by Meir Shalev
Published by Canongate Books
331 pages, 2000
Reviewed by Andrea MacPherson
With his fourth novel, Four Meals (titled The Loves of Judith in alternate editions) Meir Shalev creates a compelling, intimate narrative with prose that is as seamless as an exhalation of breath.

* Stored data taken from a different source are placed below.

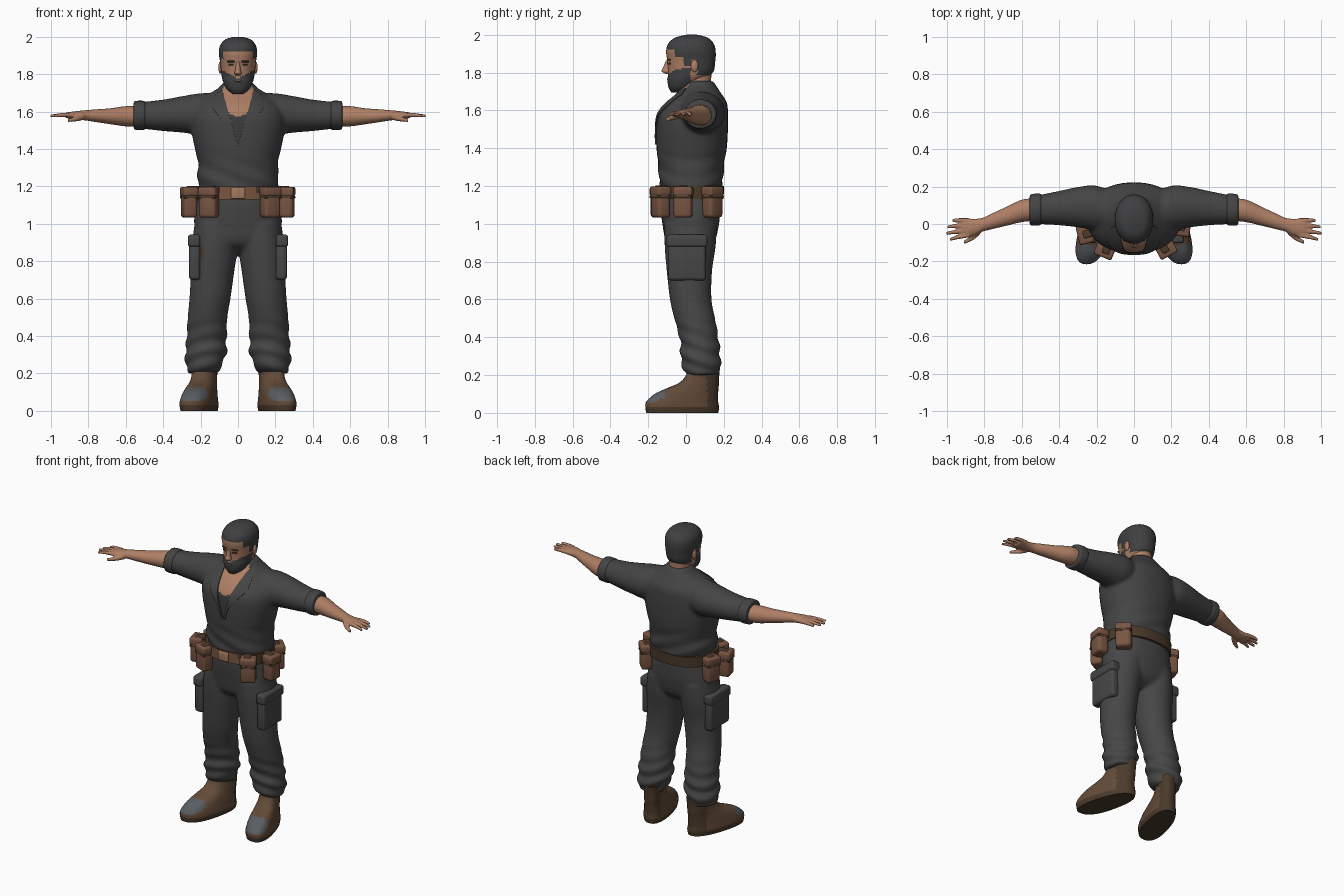
import bpy, bmesh
from math import cos, sin, pi, radians
from mathutils import Vector, Matrix
from mathutils.bvhtree import BVHTree

cube = bpy.data.objects.get("Cube")
if cube:
    bpy.data.objects.remove(cube, do_unlink=True)


def material(name, rgb):
    m = bpy.data.materials.new(name)
    m.use_nodes = True
    m.diffuse_color = (*rgb, 1)
    m.node_tree.nodes["Principled BSDF"].inputs["Base Color"].default_value = (*rgb, 1)
    return m


SHIRT = material("charcoal shirt", (.058, .058, .06))
UNDER = material("undershirt grey", (.045, .045, .047))
PANTS = material("trouser grey", (.062, .062, .062))
HAIR = material("dark hair", (.05, .051, .053))
SKIN = material("tan skin", (.42, .21, .13))
LEATHER = material("brown leather", (.19, .09, .055))
DARK = material("dark leather", (.07, .043, .024))
BOOT = material("boot brown", (.125, .07, .04))
TOE = material("toe grey", (.1, .11, .12))
BUCKLE = material("buckle tan", (.38, .19, .11))


def loft(bm, rings, axis="z", side=1, n=36, p=2.0, steps=5):
    """Closed smooth skin through rings of (position, centre a, centre b, radius a, radius b)."""
    fine = []
    for i in range(len(rings) - 1):
        q = [rings[max(0, i - 1)], rings[i], rings[i + 1], rings[min(len(rings) - 1, i + 2)]]
        for s in range(steps):
            t = s / steps
            fine.append([.5 * (2*b + (c - a)*t + (2*a - 5*b + 4*c - d)*t*t + (3*b - a - 3*c + d)*t**3)
                         for a, b, c, d in zip(*q)])
    fine.append(rings[-1])
    loops = []
    for t, a, b, ra, rb in fine:
        loop = []
        for k in range(n):
            c, s = cos(2*pi*k/n), sin(2*pi*k/n)
            u = a + ra * abs(c)**(2/p) * (1 if c > 0 else -1)
            v = b + rb * abs(s)**(2/p) * (1 if s > 0 else -1)
            co = (u, v, t) if axis == "z" else (t, u, v)
            loop.append(bm.verts.new((co[0]*side, co[1], co[2])))
        loops.append(loop)
    for lo, hi in zip(loops, loops[1:]):
        for k in range(n):
            bm.faces.new((lo[k], lo[(k+1) % n], hi[(k+1) % n], hi[k]))
    bm.faces.new(loops[0])
    bm.faces.new(loops[-1])


def finish(name, bm, mats, rule=None, voxel=0, smooth=0, warp=None, bevel=0, thick=0, angle=50):
    """Turn a bmesh into a shaded object, optionally fused, then coloured by a rule."""
    bmesh.ops.recalc_face_normals(bm, faces=bm.faces)
    me = bpy.data.meshes.new(name)
    bm.to_mesh(me)
    bm.free()
    ob = bpy.data.objects.new(name, me)
    bpy.context.collection.objects.link(ob)
    bpy.ops.object.select_all(action="DESELECT")
    bpy.context.view_layer.objects.active = ob
    ob.select_set(True)
    if voxel:
        m = ob.modifiers.new("fuse", "REMESH")
        m.mode, m.voxel_size = "VOXEL", voxel
    if smooth:
        m = ob.modifiers.new("soften", "SMOOTH")
        m.iterations = smooth
    if thick:
        ob.modifiers.new("thickness", "SOLIDIFY").thickness = thick
    if bevel:
        m = ob.modifiers.new("rounding", "BEVEL")
        m.width, m.segments = bevel, 3
    for m in list(ob.modifiers):
        bpy.ops.object.modifier_apply(modifier=m.name)
    me = ob.data
    if warp:
        moves = [v.normal * warp(v.co) for v in me.vertices]
        for v, d in zip(me.vertices, moves):
            v.co += d
    me.materials.clear()
    for m in mats:
        me.materials.append(m)
    for f in me.polygons:
        f.material_index = rule(f.center, f.normal) if rule else 0
    bpy.ops.object.shade_smooth_by_angle(angle=radians(angle))
    return ob


def box(name, loc, size, mat, turn=0, bevel=.012, lean=0):
    bm = bmesh.new()
    bmesh.ops.create_cube(bm, size=1, matrix=Matrix.Translation(loc) @ Matrix.Rotation(radians(turn), 4, "Z")
                          @ Matrix.Rotation(radians(lean), 4, "X") @ Matrix.Diagonal((*size, 1)))
    return finish(name, bm, [mat], bevel=bevel)


def ball(name, loc, size, mat):
    bm = bmesh.new()
    bmesh.ops.create_uvsphere(bm, u_segments=16, v_segments=10, radius=1,
                              matrix=Matrix.Translation(loc) @ Matrix.Diagonal((*size, 1)))
    return finish(name, bm, [mat])


# Trousers: hips and two legs fused, with folds at the shins
bm = bmesh.new()
loft(bm, [(.85, 0, .02, .1, .06), (.9, 0, .022, .2, .125), (1, 0, .025, .235, .15),
          (1.1, 0, .022, .222, .16), (1.17, 0, .022, .208, .16)], p=2.3)
for s in (-1, 1):
    loft(bm, [(.205, .188, .09, .08, .085), (.24, .185, .082, .094, .1), (.3, .172, .076, .11, .106),
              (.36, .17, .074, .107, .102), (.42, .166, .064, .107, .104), (.5, .163, .046, .106, .108),
              (.6, .15, .025, .11, .11), (.75, .135, .018, .116, .12), (.88, .124, .022, .124, .135),
              (1, .112, .025, .12, .14)], side=s)
finish("trousers", bm, [PANTS, DARK], voxel=.011, smooth=5,
       rule=lambda c, n: int(((c.x + .2)/.018)**2 + ((c.z - .85)/.04)**2 < 1 and c.y < 0),
       warp=lambda c: .006 * sin(c.z*75 + c.y*22 + abs(c.x)*15) * max(0, min(1, (.52 - c.z)*5)))


# Shirt: torso and sleeves fused, open at the throat
def shirt_colour(c, n):
    if c.y > .02 or abs(c.x) > .3*(c.z - 1.42):
        return 0
    return 2 if (c.x/.085)**2 + ((c.z - 1.69)/.115)**2 < 1 else 1


bm = bmesh.new()
loft(bm, [(1.13, 0, .024, .2, .16), (1.2, 0, .026, .212, .166), (1.25, 0, .027, .218, .17),
          (1.32, 0, .027, .213, .175), (1.4, 0, .03, .23, .186), (1.5, 0, .032, .25, .19),
          (1.58, 0, .036, .25, .186), (1.64, 0, .055, .22, .162), (1.69, 0, .068, .16, .118),
          (1.73, 0, .072, .1, .088), (1.755, 0, .07, .082, .075)], p=2.2)
for s in (-1, 1):
    loft(bm, [(.08, .06, 1.6, .1, .1), (.2, .085, 1.588, .12, .11), (.3, .09, 1.585, .108, .097),
              (.4, .085, 1.58, .092, .084), (.5, .078, 1.58, .079, .073), (.545, .076, 1.58, .074, .068)],
         axis="x", side=s)
shirt = finish("shirt", bm, [SHIRT, UNDER, SKIN], voxel=.01, smooth=6, rule=shirt_colour,
               warp=lambda c: .004 * sin(c.z*60 + c.x*25) * max(0, min(1, (1.4 - c.z)*6)))

# Lapels laid over the chest
verts = [v.co.copy() for v in shirt.data.vertices]
tree = BVHTree.FromPolygons(verts, [tuple(f.vertices) for f in shirt.data.polygons])
for s, label in ((1, "left"), (-1, "right")):
    bm = bmesh.new()
    rows = []
    for i in range(15):
        t = i / 14
        width = .012 + .06 * max(0, min(1, (t - .3)*2.2)) * (1 if t < .8 else 1 - (t - .8)*2.5)
        row = []
        for k in range(5):
            x, z = s*(.002 + .084*t + width*k/4), 1.42 + .3*t - .035*t*k/4
            hit = tree.ray_cast(Vector((x, -1, z)), Vector((0, 1, 0)))[0]
            row.append(bm.verts.new((x, (hit.y if hit else 0) - .008, z)))
        rows.append(row)
    for a, b in zip(rows, rows[1:]):
        for k in range(4):
            bm.faces.new((a[k], a[k+1], b[k+1], b[k]))
    finish(label + "_lapel", bm, [SHIRT], thick=.012)

# Rolled cuffs, arms with hands, trouser pockets and boots
for s, label in ((1, "left"), (-1, "right")):
    bm = bmesh.new()
    loft(bm, [(.495, .078, 1.58, .074, .068), (.502, .078, 1.58, .084, .077), (.53, .077, 1.58, .085, .078),
              (.552, .076, 1.58, .082, .076), (.558, .076, 1.58, .07, .064)], axis="x", side=s, steps=3)
    finish(label + "_cuff", bm, [SHIRT])

    bm = bmesh.new()
    loft(bm, [(.52, .078, 1.575, .06, .055), (.6, .07, 1.575, .06, .054), (.68, .042, 1.575, .051, .043),
              (.76, .014, 1.578, .042, .034), (.81, -.004, 1.58, .037, .028), (.85, -.016, 1.58, .044, .024),
              (.9, -.021, 1.58, .05, .018), (.92, -.021, 1.58, .046, .014)], axis="x", side=s)
    for k, tip in enumerate((.985, 1.003, .998, .972)):
        y = -.059 + .026*k
        loft(bm, [(.88, y, 1.582, .013, .013), (.94, y*1.15 - .002, 1.582, .012, .011),
                  (tip, y*1.3 - .006, 1.576, .008, .008)], axis="x", side=s, n=12)
    loft(bm, [(.82, -.035, 1.573, .017, .017), (.86, -.07, 1.562, .016, .014),
              (.91, -.098, 1.553, .01, .009)], axis="x", side=s, n=12)
    finish(label + "_arm", bm, [SKIN], voxel=.0055, smooth=2)

    box(label + "_thigh_pocket", (s*.232, .005, .81), (.06, .2, .22), PANTS, bevel=.018)
    box(label + "_pocket_flap", (s*.235, .005, .91), (.066, .215, .065), PANTS, bevel=.014)

    bm = bmesh.new()
    loft(bm, [(0, 0, -.02, .078, .19), (.03, 0, -.02, .083, .195), (.06, 0, -.02, .08, .19),
              (.1, 0, .002, .074, .168), (.13, 0, .035, .068, .137), (.16, 0, .07, .064, .105),
              (.2, 0, .088, .062, .088), (.25, 0, .095, .064, .086)], p=2.4)
    for v in bm.verts:
        ahead = .1 - v.co.y
        v.co.x = s*(v.co.x*(1 + .4*ahead) + .175 + .25*ahead)
    finish(label + "_boot", bm, [BOOT, DARK, TOE],
           rule=lambda c, n: 1 if c.z < .03 or c.y > .11 or c.z > .19 and c.y > .06
           else 2 if c.y < -.11 and n.z > .35 and c.z > .05 else 0)

# Belt, buckle and pouches
bm = bmesh.new()
loft(bm, [(1.13, 0, .022, .222, .176), (1.2, 0, .024, .222, .178)], p=2.3, n=48, steps=2)
finish("belt", bm, [LEATHER, DARK], rule=lambda c, n: int(c.y > -.1 or abs(c.x) > .1 and c.z > 1.165))
box("belt_buckle", (0, -.155, 1.165), (.075, .02, .062), BUCKLE, bevel=.006)
pouches = [("left_front", .172, -.135, 28), ("left_side", .262, -.015, 82), ("left_back", .2, .14, 135),
           ("right_front", -.155, -.14, -22), ("right_side", -.262, -.055, -75), ("right_back", -.235, .07, -110)]
for label, x, y, turn in pouches:
    box(label + "_pouch", (x, y, 1.11), (.096, .074, .155), LEATHER, turn, .018)
    box(label + "_pouch_flap", (x, y, 1.172), (.102, .08, .05), LEATHER, turn, .012)
    box(label + "_pouch_seam", (x, y, 1.143), (.098, .077, .014), DARK, turn, .004)
    box(label + "_pouch_loop", (x*.93, y*.93, 1.192), (.04, .06, .02), DARK, turn, .006)


# Head and neck
def head_colour(c, n):
    x, y, z = abs(c.x), c.y, c.z
    hairline = 1.925 if y < -.06 else 1.885 if y < -.015 else 1.83 if y < .025 else 1.865 if y < .06 else 1.79
    beard = y < .025 and z < 1.782 + .45*x - (.01 if x < .012 else 0)
    return int(z > hairline or beard)


bm = bmesh.new()
loft(bm, [(1.695, 0, -.05, .028, .028), (1.72, 0, -.028, .06, .064), (1.76, 0, -.006, .08, .092),
          (1.8, 0, .024, .089, .118), (1.86, 0, .028, .095, .127), (1.91, 0, .026, .102, .131),
          (1.95, 0, .026, .097, .122), (1.98, 0, .028, .076, .094), (1.993, 0, .03, .05, .06),
          (2, 0, .032, .02, .025)], n=64, p=2.15, steps=7)
finish("head", bm, [SKIN, HAIR], rule=head_colour)
bm = bmesh.new()
loft(bm, [(1.6, 0, .055, .075, .075), (1.7, 0, .055, .07, .075), (1.76, 0, .055, .068, .078),
          (1.82, 0, .06, .066, .075)])
finish("neck", bm, [SKIN])
bm = bmesh.new()
loft(bm, [(1.793, 0, -.095, .012, .012), (1.806, 0, -.105, .02, .024), (1.825, 0, -.1, .014, .022),
          (1.865, 0, -.094, .01, .012)], n=16)
finish("nose", bm, [SKIN])
box("mouth", (0, -.0975, 1.763), (.036, .008, .007), LEATHER, bevel=.002)
for s, label in ((1, "left"), (-1, "right")):
    ball(label + "_ear", (s*.094, .045, 1.835), (.011, .02, .032), SKIN)
    box(label + "_eye", (s*.037, -.089, 1.848), (.03, .009, .011), DARK, s*18, .003)
    box(label + "_eyebrow", (s*.038, -.092, 1.868), (.042, .009, .009), HAIR, s*18, .003)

Originally written in Hebrew, Four Meals is a novel about hidden intimacies and forgotten pasts, structured around four meals the narrator, Zayde, has with one of his fathers, Jacob Sheinfeld. Zayde, who has been named "grandfather" by his mother, in an attempt to thwart any threat to her son's life and has grown up in the precarious position of being, at once, fatherless and claimed by three separate men as their own. Between the two World Wars, Zayde's mother, Judith, comes to a small Palestinian village, mourning the disappearance of her daughter. In this small village, three men find themselves helplessly in love with Judith: Moshe Rabinovitch, Judith's employer, a forlorn widower who forever searches for a lost childhood braid of hair; Globerman, a rough, deceptive cattle dealer who drinks grappa with her in the afternoon; and Jacob Sheinfeld, a shy canary breeder who loses his beautiful wife over his insatiable love for Judith. And in this village, as well, Judith becomes pregnant with Zayde and raises him alone in Moshe's cowshed, refusing to acknowledge his parentage. As such, Judith remains a mystery throughout her short life, even to her only son.
After Judith's untimely death, the three men together raise and care for Zayde. These relationships serve as catalysts for the young boy. He gleans fragments of his mother from the three men to create, finally, a whole woman and begins to understand her strange, sad life.
The crisp, clean prose of Four Meals immediately swallows you into the world of Zayde, a world shrouded by Fate and destiny; the intimate details and interwoven personal histories of both the people who have touched Zayde's life and the small village he is inexplicably drawn back to creates a rich tapestry. Shalev masterfully creates memorable characters with simple, succinct descriptions, so distinctive that each can be recognized by awkward speeches in hot kitchens or a swayed walk through an orange orchard. As such, the village and its inhabitants become as tangible as the four meals Zayde and Jacob consume.
Shalev creates a lush novel, as visual as it is aural, by sprinkling the text with swift, poetic observations of human nature veiled as the small gifts of advice bestowed on Zayde by his three fathers, twinkling and gem-like:
'See, that's what I told you a minute ago, Zayde, you don't need big reasons to love a woman. And the size of the love has nothing to do with the size of the reason. Sometimes one word she says is enough. Sometimes only the line of a hip, like a poppy stem. And sometimes its how her lips look when she says "seven" or "thirteen". Look and see, with "seven" the lips are starting out like with a kiss. Then you see the teeth are touching the lips a moment to make the "v". And then the mouth is opening a little... like this... se-ven. See? And with "thirteen", the tip of the tongue is touching the top of the mouth at the end.'
Shalev sustains the magical, mythic quality of Four Meals through to the end with the inclusion of a ghostlike man who can imitate human forms, voices and actions, a trusting androgynous cow named Rachel, who seems to remind Judith of her lost daughter, an impossible boulder Moshe Rabinovitch once lifted, which now sits in his front yard and freed canaries that find their way back to Jacob's open cages.
In this manner, Shalev has created a strange, lovely world where anything is possible, where a boy may be raised as a girl until puberty; where cows, canaries and crows all act as emissaries of fate; where three men may collectively be the father of a child who, miraculously, resembles all three; and where snow may fall in deserts, in order to reunite the brothers Fate, Chance and Luck. Four Meals is a haunting novel, masterfully translated into English, losing none of its poetic beauty and wistful voice. | July 2000
Andrea MacPherson is a Vancouver-based writer who recently completed her first novel. Her work has appeared in The Antigonish Review, The Glow Within, Chameleon and Descant. She is the poetry editor for Prism International.